Where in the records does the word "math" occur? Copy each line in which it does.

Start of INPUT DATA

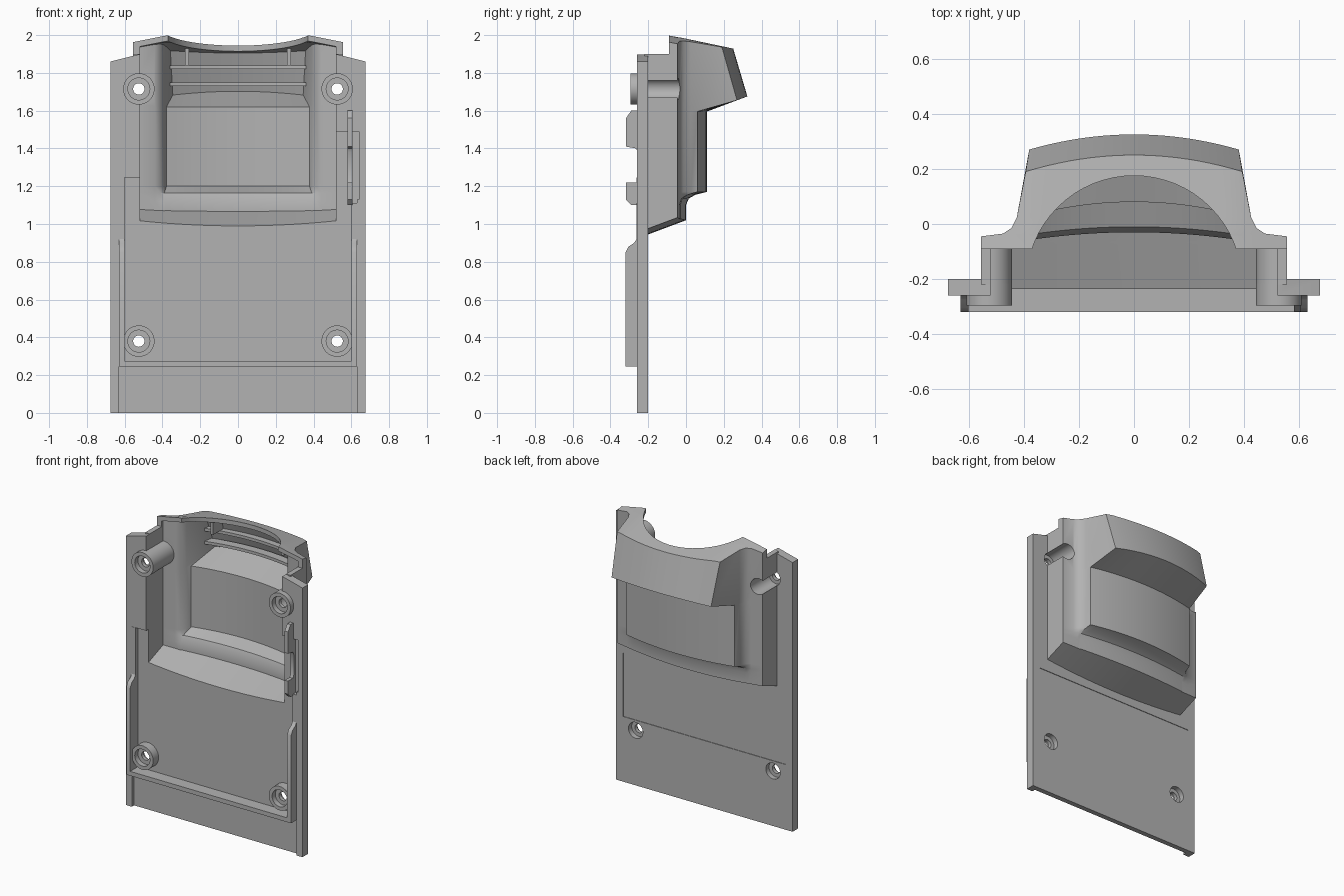
import bpy, bmesh, math

cube = bpy.data.objects.get("Cube")
if cube:
    bpy.data.objects.remove(cube, do_unlink=True)

grey = bpy.data.materials.new("plain grey")
grey.use_nodes = True
grey.diffuse_color = (0.45, 0.45, 0.45, 1)
grey.node_tree.nodes["Principled BSDF"].inputs["Base Color"].default_value = grey.diffuse_color


def finish(bm, name):
    bmesh.ops.recalc_face_normals(bm, faces=bm.faces)
    mesh = bpy.data.meshes.new(name)
    bm.to_mesh(mesh)
    bm.free()
    mesh.materials.append(grey)
    ob = bpy.data.objects.new(name, mesh)
    bpy.context.collection.objects.link(ob)
    return ob


def prism(name, pts, lo, hi, axis):
    """Extrude a 2D outline along x, y or z."""
    place = {"x": lambda a, b, d: (d, a, b), "y": lambda a, b, d: (a, d, b),
             "z": lambda a, b, d: (a, b, d)}[axis]
    bm = bmesh.new()
    ends = [[bm.verts.new(place(a, b, d)) for a, b in pts] for d in (lo, hi)]
    for ring in ends:
        bm.faces.new(ring)
    n = len(pts)
    for i in range(n):
        j = (i + 1) % n
        bm.faces.new((ends[0][i], ends[0][j], ends[1][j], ends[1][i]))
    return finish(bm, name)


def box(name, x0, x1, y0, y1, z0, z1):
    return prism(name, [(x0, y0), (x1, y0), (x1, y1), (x0, y1)], z0, z1, "z")


def rod(name, x, z, r, y0, y1, limit=9):
    """Cylinder along y, flattened where it passes the side limit."""
    pts = []
    for i in range(40):
        a = math.tau * i / 40
        pts.append((max(-limit, min(limit, x + r * math.cos(a))), z + r * math.sin(a)))
    return prism(name, pts, y0, y1, "y")


def combine(target, tool, operation):
    mod = target.modifiers.new("combine", "BOOLEAN")
    mod.operation, mod.object, mod.solver = operation, tool, "EXACT"
    bpy.context.view_layer.objects.active = target
    bpy.ops.object.modifier_apply(modifier=mod.name)
    bpy.data.objects.remove(tool, do_unlink=True)


COLS = 20


def loft(name, rows, front, dx=0, dy=0):
    """Shouldered, bowed section lofted upward; rows are (height rule, centre depth, edge depth)."""
    bm = bmesh.new()
    layers = []
    for height, centre, edge in rows:
        w = 0.42 - 0.16 * (edge - 0.02)
        half = [(0.555, front), (0.555, -0.045), (0.475, -0.035), (0.445, -0.015), (0.425, 0.025)]
        half = [(x - dx, min(y, edge - 0.002 * (5 - i)) - (dy if i else 0)) for i, (x, y) in enumerate(half)]
        half.append((w - dx, edge - dy))
        grid = []
        for i, (hx, y) in enumerate(half):
            line = []
            for j in range(COLS + 1):
                t = 2 * j / COLS - 1
                bow = (centre - edge) * (1 - t * t) if i == 5 else 0
                x, yy = t * hx, y + bow
                line.append(bm.verts.new((x, yy, height(x, yy))))
            grid.append(line)
        layers.append(grid)
    for g in (layers[0], layers[-1]):
        for i in range(5):
            for j in range(COLS):
                bm.faces.new((g[i][j], g[i][j + 1], g[i + 1][j + 1], g[i + 1][j]))
    loops = [g[0] + [r[-1] for r in g[1:-1]] + g[-1][::-1] + [r[0] for r in g[-2:0:-1]] for g in layers]
    for a, b in zip(loops, loops[1:]):
        for i in range(len(a)):
            j = (i + 1) % len(a)
            bm.faces.new((a[i], a[j], b[j], b[i]))
    return finish(bm, name)


def level(z):
    return lambda x, y: z


def under(off):
    return lambda x, y: 0.945 + off + 0.1 * x * x + 0.375 * (y + 0.2)


def overhang(z, y0):
    return lambda x, y: z + 0.36 * max(0, y - y0)


def roof(off):
    return lambda x, y: 2 - off - 0.21 * (y + 0.09) - 0.2 * max(0, abs(x) - 0.37)


# Bulging housing
housing = loft("housing", [
    (under(0), 0, -0.03), (level(1.10), 0, -0.03), (level(1.135), 0.015, -0.02),
    (level(1.155), 0.05, 0.01), (level(1.17), 0.11, 0.06), (level(1.595), 0.11, 0.06),
    (overhang(1.598, 0.11), 0.325, 0.27), (roof(0), 0.25, 0.19)], -0.22)
combine(housing, box("top_notch", -1, 1, -0.6, -0.09, 1.9, 2.2), "DIFFERENCE")

# Back plate with a recessed inner floor
body = prism("cover_body", [(-0.675, 0), (0.675, 0), (0.675, 1.86), (0.525, 1.898),
                            (-0.525, 1.898), (-0.675, 1.86)], -0.26, -0.2, "y")
combine(body, box("floor_cut", -0.63, 0.63, -0.5, -0.235, -0.1, 1.245), "DIFFERENCE")
combine(body, box("side_cut", 0.4, 0.64, -0.5, -0.236, 1.13, 1.49), "DIFFERENCE")
combine(body, housing, "UNION")

# Hollow interior and arched neck opening
cavity = loft("cavity", [
    (under(0.058), 0, -0.03), (level(1.12), 0, -0.03), (level(1.165), 0.02, -0.01),
    (level(1.2), 0.11, 0.06), (level(1.62), 0.11, 0.06),
    (overhang(1.625, 0.08), 0.325, 0.27), (roof(0.03), 0.25, 0.19)], -0.4, 0.035, 0.03)
combine(body, cavity, "DIFFERENCE")
circle = [(0.391 * math.cos(math.tau * i / 64), -0.216 + 0.391 * math.sin(math.tau * i / 64))
          for i in range(64)]
combine(body, prism("neck_cut", circle, 1.88, 2.2, "z"), "DIFFERENCE")

# Shallow label panel on the back
combine(body, box("panel_cut", -0.62, 0.62, -0.204, -0.1, 0.45, 0.89), "DIFFERENCE")

# Screw bosses with bores from both sides
for x in (-0.525, 0.525):
    for z, depth in ((0.38, -0.21), (1.715, -0.06)):
        combine(body, rod("boss", x, z, 0.083, -0.295, -0.215), "UNION")
        if z > 1:
            combine(body, rod("boss_sleeve", x, z, 0.082, -0.25, depth, 0.55), "UNION")
        combine(body, rod("rear_bore", x, z, 0.055, -0.235, 0.15), "DIFFERENCE")
        combine(body, rod("front_bore", x, z, 0.058, -0.4, -0.26), "DIFFERENCE")
        combine(body, rod("screw_hole", x, z, 0.03, -0.4, 0), "DIFFERENCE")

# Locating lips along the sides and bottom
for side, x0, x1, top in (("right", -0.63, -0.6, 1.245), ("left", 0.6, 0.63, 1.11)):
    lip = [(-0.22, 0.245), (-0.32, 0.245), (-0.32, 0.85), (-0.305, 0.88), (-0.275, 0.9),
           (-0.262, 0.92), (-0.262, top), (-0.22, top)]
    prism(side + "_lip", lip, x0, x1, "x")
box("bottom_lip", -0.61, 0.61, -0.32, -0.22, 0.245, 0.275)

# Snap catch on the left side
catch = [(-0.22, 1.1), (-0.29, 1.1), (-0.318, 1.13), (-0.318, 1.22), (-0.265, 1.22), (-0.255, 1.24),
         (-0.255, 1.38), (-0.265, 1.4), (-0.318, 1.41), (-0.318, 1.56), (-0.29, 1.6), (-0.22, 1.6)]
prism("snap_catch", catch, 0.58, 0.605, "x")

# Bowed ribs and upright ribs inside the head
for z, name in ((1.73, "lower_rib"), (1.82, "upper_rib")):
    ts = [i / 8 - 1 for i in range(17)]
    rib = [(0.36 * t, 0.15 + 0.05 * (1 - t * t)) for t in ts]
    rib += [(0.36 * t, 0.21 + 0.05 * (1 - t * t)) for t in reversed(ts)]
    prism(name, rib, z, z + 0.02, "z")
for x, name in ((-0.27, "right_upright_rib"), (0.27, "left_upright_rib")):
    box(name, x - 0.01, x + 0.01, 0.1, 0.21, 1.84, 1.93)

# Smooth the curved walls, keep the corners crisp
bpy.ops.object.select_all(action="DESELECT")
for ob in bpy.context.collection.objects:
    if ob.type == "MESH" and grey.name in ob.data.materials:
        ob.select_set(True)
bpy.context.view_layer.objects.active = body
bpy.ops.object.shade_smooth_by_angle(angle=math.radians(30))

End of INPUT DATA

* TASK RESPONSE:
import bpy, bmesh, math
        a = math.tau * i / 40
        pts.append((max(-limit, min(limit, x + r * math.cos(a))), z + r * math.sin(a)))
circle = [(0.391 * math.cos(math.tau * i / 64), -0.216 + 0.391 * math.sin(math.tau * i / 64))
bpy.ops.object.shade_smooth_by_angle(angle=math.radians(30))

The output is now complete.